# EXERCISE DIRECTIONS
Look through the listing for the string "side" and copy out every line that holds it.

# DATASET EXCERPTS
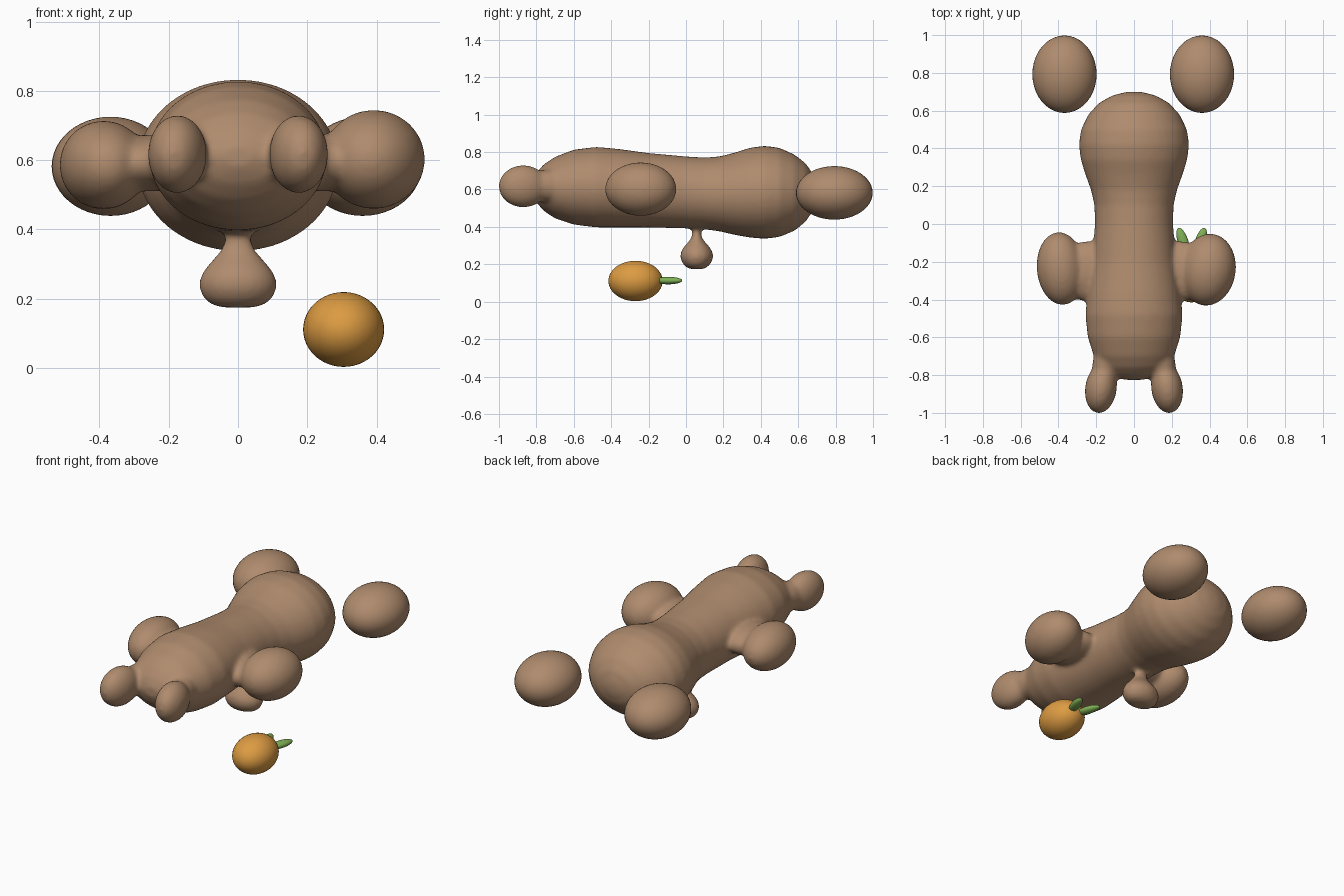
import bpy, bmesh, math
from mathutils import Matrix, Vector

cube = bpy.data.objects.get("Cube")
if cube:
    bpy.data.objects.remove(cube, do_unlink=True)


def material(name, rgb):
    m = bpy.data.materials.new(name)
    m.use_nodes = True
    m.diffuse_color = (*rgb, 1)
    m.node_tree.nodes["Principled BSDF"].inputs["Base Color"].default_value = (*rgb, 1)
    return m


brown = material("brown", (0.43, 0.26, 0.155))
orange = material("orange", (0.72, 0.33, 0.055))
green = material("green", (0.21, 0.43, 0.09))


def ellipsoid(bm, centre, radii, turn=0):
    mat = (Matrix.Translation(centre) @ Matrix.Rotation(math.radians(turn), 4, 'Z')
           @ Matrix.Diagonal((*radii, 1)))
    bmesh.ops.create_uvsphere(bm, u_segments=40, v_segments=24, radius=1, matrix=mat)


def loft(bm, rings, n=40):
    """Skin closed rings; each ring is (centre, first half-axis, second half-axis)."""
    loops = []
    for c, a, b in rings:
        loops.append([bm.verts.new(c + a * math.cos(t) + b * math.sin(t))
                      for t in (math.tau * i / n for i in range(n))])
    for p, q in zip(loops, loops[1:]):
        for i in range(n):
            j = (i + 1) % n
            bm.faces.new((p[i], p[j], q[j], q[i]))
    bm.faces.new(loops[0][::-1])
    bm.faces.new(loops[-1])


def finish(name, bm, mat):
    bmesh.ops.recalc_face_normals(bm, faces=bm.faces)
    me = bpy.data.meshes.new(name)
    bm.to_mesh(me)
    bm.free()
    me.materials.append(mat)
    me.shade_smooth()
    ob = bpy.data.objects.new(name, me)
    bpy.context.collection.objects.link(ob)
    return ob


# Torso and head: y, half width, top, bottom
bm = bmesh.new()
X, Y, Z = Vector((1, 0, 0)), Vector((0, 1, 0)), Vector((0, 0, 1))
torso = [(-0.825, 0.05, 0.64, 0.58), (-0.80, 0.13, 0.69, 0.53), (-0.76, 0.18, 0.735, 0.485),
         (-0.70, 0.213, 0.775, 0.445), (-0.60, 0.245, 0.813, 0.412), (-0.48, 0.258, 0.828, 0.397),
         (-0.36, 0.245, 0.817, 0.397), (-0.2, 0.222, 0.795, 0.397), (0.0, 0.207, 0.777, 0.392),
         (0.1, 0.210, 0.771, 0.387), (0.18, 0.228, 0.777, 0.376), (0.26, 0.257, 0.797, 0.357),
         (0.34, 0.282, 0.823, 0.343), (0.42, 0.292, 0.834, 0.336), (0.5, 0.281, 0.823, 0.346),
         (0.58, 0.242, 0.787, 0.379), (0.64, 0.187, 0.74, 0.428), (0.68, 0.117, 0.682, 0.487),
         (0.70, 0.04, 0.617, 0.55)]
loft(bm, [(Vector((0, y, (t + b) / 2)), X * w, Z * ((t - b) / 2)) for y, w, t, b in torso])

# Legs and arms flow out of the torso
for s in (1, -1):
    ellipsoid(bm, (s * 0.175, -0.87, 0.617), (0.084, 0.133, 0.113), s * 8)
    ellipsoid(bm, (s * 0.145, -0.74, 0.62), (0.075, 0.13, 0.085), s * 8)
    ellipsoid(bm, (s * 0.25, -0.25, 0.592), (0.13, 0.16, 0.082))
ellipsoid(bm, (0.392, -0.242, 0.602), (0.147, 0.192, 0.143), -8)
ellipsoid(bm, (-0.388, -0.236, 0.586), (0.127, 0.194, 0.128), 5)

# Hanging tail: z, half width, half depth
tail = [(0.174, 0.04, 0.03), (0.18, 0.075, 0.05), (0.2, 0.1, 0.073), (0.23, 0.113, 0.088),
        (0.26, 0.111, 0.088), (0.29, 0.093, 0.072), (0.315, 0.071, 0.049), (0.34, 0.05, 0.029),
        (0.37, 0.039, 0.023), (0.42, 0.048, 0.032)]
loft(bm, [(Vector((0, 0.057, z)), X * w, Y * d) for z, w, d in tail])

# Fuse the overlapping volumes into one soft skin
body = finish("body", bm, brown)
fuse = body.modifiers.new("fuse", 'REMESH')
fuse.mode = 'VOXEL'
fuse.voxel_size = 0.011
fuse.use_smooth_shade = True
soft = body.modifiers.new("soften", 'SMOOTH')
soft.factor = 0.5
soft.iterations = 14

# Loose ear balls
for side, x in (("left", 0.36), ("right", -0.368)):
    bm = bmesh.new()
    ellipsoid(bm, (x, 0.793, 0.582), (0.17, 0.205, 0.143))
    finish(side + "_ear", bm, brown)

# Carrot with two flat leaves
bm = bmesh.new()
ellipsoid(bm, (0.305, -0.27, 0.111), (0.117, 0.145, 0.108))
finish("carrot", bm, orange)
for side, x, turn in (("left", 0.35, -18), ("right", 0.26, 18)):
    bm = bmesh.new()
    ellipsoid(bm, (x, -0.095, 0.113), (0.028, 0.078, 0.02), turn)
    finish(side + "_leaf", bm, green)
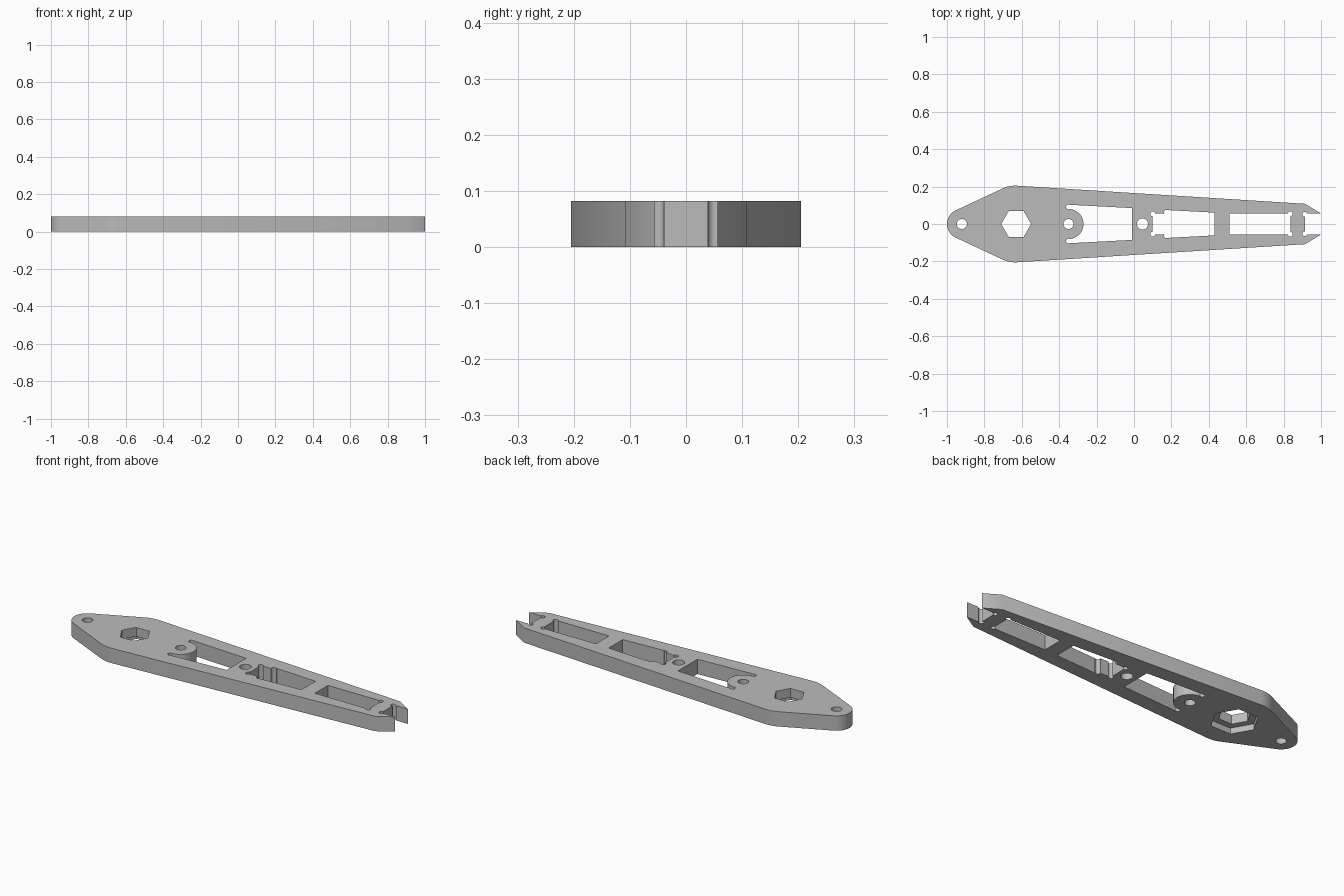
import bpy, bmesh, math

cube = bpy.data.objects.get("Cube")
if cube:
    bpy.data.objects.remove(cube, do_unlink=True)

THICK = 0.082

grey = bpy.data.materials.new("plain grey")
grey.use_nodes = True
COLOR = (0.5, 0.5, 0.5, 1)
grey.diffuse_color = COLOR
grey.node_tree.nodes["Principled BSDF"].inputs["Base Color"].default_value = COLOR


def arc(cx, cy, r, start, end, n):
    """Points along an arc, angles in degrees."""
    angles = [math.radians(start + (end - start) * i / n) for i in range(n + 1)]
    return [(cx + r * math.cos(a), cy + r * math.sin(a)) for a in angles]


def circle(cx, cy, r, n=24):
    return arc(cx, cy, r, 0, 360, n)[:-1]


def mirrored(half):
    """Close an upper half profile with its reflection in y."""
    return half + [(x, -y) for x, y in reversed(half) if abs(y) > 1e-5]


def prism(name, profile, z0, z1):
    bm = bmesh.new()
    face = bm.faces.new([bm.verts.new((x, y, z0)) for x, y in profile])
    top = bmesh.ops.extrude_face_region(bm, geom=[face])["geom"]
    verts = [v for v in top if isinstance(v, bmesh.types.BMVert)]
    bmesh.ops.translate(bm, verts=verts, vec=(0, 0, z1 - z0))
    bmesh.ops.recalc_face_normals(bm, faces=bm.faces)
    mesh = bpy.data.meshes.new(name)
    bm.to_mesh(mesh)
    bm.free()
    obj = bpy.data.objects.new(name, mesh)
    bpy.context.collection.objects.link(obj)
    mesh.materials.append(grey)
    return obj


# Tapered arm: rounded nose, wide shoulder, open fork at the far end
outline = (arc(-0.92, 0, 0.08, 180, 116, 12)
           + arc(-0.635, 0.045, 0.16, 116, 86.4, 8)
           + [(0.915, 0.108), (1.0, 0.056), (0.915, 0.056)])
arm = prism("arm_plate", mirrored(outline), 0, THICK)

# Windows; the first wraps around a rounded tab
windows = [
    mirrored(arc(-0.35, 0, 0.08, 0, 90, 16)[::1]
             + [(-0.35, 0.103), (-0.01, 0.085)]),
    mirrored([(0.1, 0.057), (0.17, 0.057), (0.185, 0.074), (0.43, 0.061)]),
    mirrored([(0.51, 0.057), (0.837, 0.057)]),
]
# The tab window is two-lobed, so order its loop tab first, outer edge last
tab = arc(-0.35, 0, 0.08, -90, 90, 32)
windows[0] = tab + [(-0.35, 0.103), (-0.01, 0.085), (-0.01, -0.085), (-0.35, -0.103)]

# Round bolt holes
holes = [circle(x, 0, r) for x, r in ((-0.92, 0.027), (-0.35, 0.027), (0.045, 0.03))]

# Small corner relief holes, in mirrored pairs
reliefs = [circle(x, side * y, 0.013, 16)
           for x, y in ((-0.35, 0.0915), (0.1, 0.054), (0.174, 0.063),
                        (0.835, 0.054), (0.913, 0.052))
           for side in (1, -1)]

# Hexagonal hole with a wider hexagonal pocket underneath
hexagon = circle(-0.63, 0, 0.08, 6)
pocket = circle(-0.63, 0, 0.12, 6)

cuts = [(p, -0.1, 0.2) for p in windows + holes + reliefs + [hexagon]]
cuts.append((pocket, -0.1, 0.032))

bpy.context.view_layer.objects.active = arm
for profile, z0, z1 in cuts:
    cutter = prism("cutter", profile, z0, z1)
    cutter.hide_render = True
    mod = arm.modifiers.new("cut", "BOOLEAN")
    mod.operation = "DIFFERENCE"
    mod.solver = "EXACT"
    mod.object = cutter
    bpy.ops.object.modifier_apply(modifier=mod.name)
    bpy.data.objects.remove(cutter, do_unlink=True)

# Smooth the round walls, keep the edges crisp
bpy.ops.object.select_all(action="DESELECT")
arm.select_set(True)
bpy.ops.object.shade_smooth_by_angle(angle=math.radians(30))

# OUTPUT FOR THIS TASK
for side, x in (("left", 0.36), ("right", -0.368)):
    finish(side + "_ear", bm, brown)
for side, x, turn in (("left", 0.35, -18), ("right", 0.26, 18)):
    finish(side + "_leaf", bm, green)
reliefs = [circle(x, side * y, 0.013, 16)
           for side in (1, -1)]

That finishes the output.